Saved entries:
[Start of section]
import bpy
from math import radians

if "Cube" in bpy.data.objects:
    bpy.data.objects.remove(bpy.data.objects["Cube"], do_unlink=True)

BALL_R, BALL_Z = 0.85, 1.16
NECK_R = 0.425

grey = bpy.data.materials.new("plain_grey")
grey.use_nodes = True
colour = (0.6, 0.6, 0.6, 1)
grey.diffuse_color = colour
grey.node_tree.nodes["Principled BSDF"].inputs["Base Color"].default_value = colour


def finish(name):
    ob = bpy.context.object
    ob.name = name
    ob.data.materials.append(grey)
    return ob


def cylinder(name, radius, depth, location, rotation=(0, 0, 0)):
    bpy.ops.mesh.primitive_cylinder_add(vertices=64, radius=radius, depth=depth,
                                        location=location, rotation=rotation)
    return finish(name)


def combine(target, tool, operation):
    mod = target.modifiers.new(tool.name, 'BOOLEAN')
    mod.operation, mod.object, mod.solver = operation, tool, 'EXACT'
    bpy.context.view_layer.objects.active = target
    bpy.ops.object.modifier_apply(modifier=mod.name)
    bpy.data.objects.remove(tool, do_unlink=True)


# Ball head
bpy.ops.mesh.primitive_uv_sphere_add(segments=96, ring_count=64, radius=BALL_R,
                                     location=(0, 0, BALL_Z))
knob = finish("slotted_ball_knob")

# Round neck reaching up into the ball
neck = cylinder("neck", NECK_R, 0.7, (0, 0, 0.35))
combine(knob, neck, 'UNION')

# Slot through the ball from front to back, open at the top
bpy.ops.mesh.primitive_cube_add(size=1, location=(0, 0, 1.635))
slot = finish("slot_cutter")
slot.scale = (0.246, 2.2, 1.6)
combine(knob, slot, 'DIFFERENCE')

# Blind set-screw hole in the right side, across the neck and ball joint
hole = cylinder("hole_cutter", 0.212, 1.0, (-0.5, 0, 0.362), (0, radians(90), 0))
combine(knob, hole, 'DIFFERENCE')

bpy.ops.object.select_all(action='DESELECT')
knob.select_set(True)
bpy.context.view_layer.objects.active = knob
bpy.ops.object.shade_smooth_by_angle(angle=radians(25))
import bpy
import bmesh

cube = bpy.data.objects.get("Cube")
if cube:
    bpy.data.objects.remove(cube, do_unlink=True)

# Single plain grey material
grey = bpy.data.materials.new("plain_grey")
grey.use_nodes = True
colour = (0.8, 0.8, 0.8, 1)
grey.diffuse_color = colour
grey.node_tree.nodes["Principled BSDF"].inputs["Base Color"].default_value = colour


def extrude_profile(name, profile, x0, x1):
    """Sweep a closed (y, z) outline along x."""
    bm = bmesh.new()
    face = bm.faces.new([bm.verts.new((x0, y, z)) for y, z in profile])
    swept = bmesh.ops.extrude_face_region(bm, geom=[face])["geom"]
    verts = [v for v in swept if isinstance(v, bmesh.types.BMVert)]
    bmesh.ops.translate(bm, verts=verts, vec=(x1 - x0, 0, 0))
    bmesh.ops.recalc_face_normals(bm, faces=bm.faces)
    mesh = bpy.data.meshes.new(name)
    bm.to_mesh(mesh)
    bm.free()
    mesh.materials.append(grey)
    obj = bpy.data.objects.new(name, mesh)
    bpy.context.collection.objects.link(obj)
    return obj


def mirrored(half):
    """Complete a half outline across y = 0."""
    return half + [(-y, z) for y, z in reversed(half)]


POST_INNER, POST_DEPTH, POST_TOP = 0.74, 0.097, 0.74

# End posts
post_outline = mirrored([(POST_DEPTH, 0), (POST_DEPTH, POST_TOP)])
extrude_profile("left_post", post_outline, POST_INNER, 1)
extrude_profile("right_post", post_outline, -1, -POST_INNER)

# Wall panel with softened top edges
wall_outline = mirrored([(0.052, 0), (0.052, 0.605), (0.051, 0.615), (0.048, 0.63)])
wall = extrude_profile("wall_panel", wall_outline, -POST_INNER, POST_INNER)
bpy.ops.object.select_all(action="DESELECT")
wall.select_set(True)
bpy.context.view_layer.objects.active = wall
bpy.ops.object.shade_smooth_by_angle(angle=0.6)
[End of section]
YOUR OBJECTIVE -
Each record should be given again exactly as it reads.

ANSWER TO THE PROBLEM -
import bpy
from math import radians

if "Cube" in bpy.data.objects:
    bpy.data.objects.remove(bpy.data.objects["Cube"], do_unlink=True)

BALL_R, BALL_Z = 0.85, 1.16
NECK_R = 0.425

grey = bpy.data.materials.new("plain_grey")
grey.use_nodes = True
colour = (0.6, 0.6, 0.6, 1)
grey.diffuse_color = colour
grey.node_tree.nodes["Principled BSDF"].inputs["Base Color"].default_value = colour


def finish(name):
    ob = bpy.context.object
    ob.name = name
    ob.data.materials.append(grey)
    return ob


def cylinder(name, radius, depth, location, rotation=(0, 0, 0)):
    bpy.ops.mesh.primitive_cylinder_add(vertices=64, radius=radius, depth=depth,
                                        location=location, rotation=rotation)
    return finish(name)


def combine(target, tool, operation):
    mod = target.modifiers.new(tool.name, 'BOOLEAN')
    mod.operation, mod.object, mod.solver = operation, tool, 'EXACT'
    bpy.context.view_layer.objects.active = target
    bpy.ops.object.modifier_apply(modifier=mod.name)
    bpy.data.objects.remove(tool, do_unlink=True)


# Ball head
bpy.ops.mesh.primitive_uv_sphere_add(segments=96, ring_count=64, radius=BALL_R,
                                     location=(0, 0, BALL_Z))
knob = finish("slotted_ball_knob")

# Round neck reaching up into the ball
neck = cylinder("neck", NECK_R, 0.7, (0, 0, 0.35))
combine(knob, neck, 'UNION')

# Slot through the ball from front to back, open at the top
bpy.ops.mesh.primitive_cube_add(size=1, location=(0, 0, 1.635))
slot = finish("slot_cutter")
slot.scale = (0.246, 2.2, 1.6)
combine(knob, slot, 'DIFFERENCE')

# Blind set-screw hole in the right side, across the neck and ball joint
hole = cylinder("hole_cutter", 0.212, 1.0, (-0.5, 0, 0.362), (0, radians(90), 0))
combine(knob, hole, 'DIFFERENCE')

bpy.ops.object.select_all(action='DESELECT')
knob.select_set(True)
bpy.context.view_layer.objects.active = knob
bpy.ops.object.shade_smooth_by_angle(angle=radians(25))
import bpy
import bmesh

cube = bpy.data.objects.get("Cube")
if cube:
    bpy.data.objects.remove(cube, do_unlink=True)

# Single plain grey material
grey = bpy.data.materials.new("plain_grey")
grey.use_nodes = True
colour = (0.8, 0.8, 0.8, 1)
grey.diffuse_color = colour
grey.node_tree.nodes["Principled BSDF"].inputs["Base Color"].default_value = colour


def extrude_profile(name, profile, x0, x1):
    """Sweep a closed (y, z) outline along x."""
    bm = bmesh.new()
    face = bm.faces.new([bm.verts.new((x0, y, z)) for y, z in profile])
    swept = bmesh.ops.extrude_face_region(bm, geom=[face])["geom"]
    verts = [v for v in swept if isinstance(v, bmesh.types.BMVert)]
    bmesh.ops.translate(bm, verts=verts, vec=(x1 - x0, 0, 0))
    bmesh.ops.recalc_face_normals(bm, faces=bm.faces)
    mesh = bpy.data.meshes.new(name)
    bm.to_mesh(mesh)
    bm.free()
    mesh.materials.append(grey)
    obj = bpy.data.objects.new(name, mesh)
    bpy.context.collection.objects.link(obj)
    return obj


def mirrored(half):
    """Complete a half outline across y = 0."""
    return half + [(-y, z) for y, z in reversed(half)]


POST_INNER, POST_DEPTH, POST_TOP = 0.74, 0.097, 0.74

# End posts
post_outline = mirrored([(POST_DEPTH, 0), (POST_DEPTH, POST_TOP)])
extrude_profile("left_post", post_outline, POST_INNER, 1)
extrude_profile("right_post", post_outline, -1, -POST_INNER)

# Wall panel with softened top edges
wall_outline = mirrored([(0.052, 0), (0.052, 0.605), (0.051, 0.615), (0.048, 0.63)])
wall = extrude_profile("wall_panel", wall_outline, -POST_INNER, POST_INNER)
bpy.ops.object.select_all(action="DESELECT")
wall.select_set(True)
bpy.context.view_layer.objects.active = wall
bpy.ops.object.shade_smooth_by_angle(angle=0.6)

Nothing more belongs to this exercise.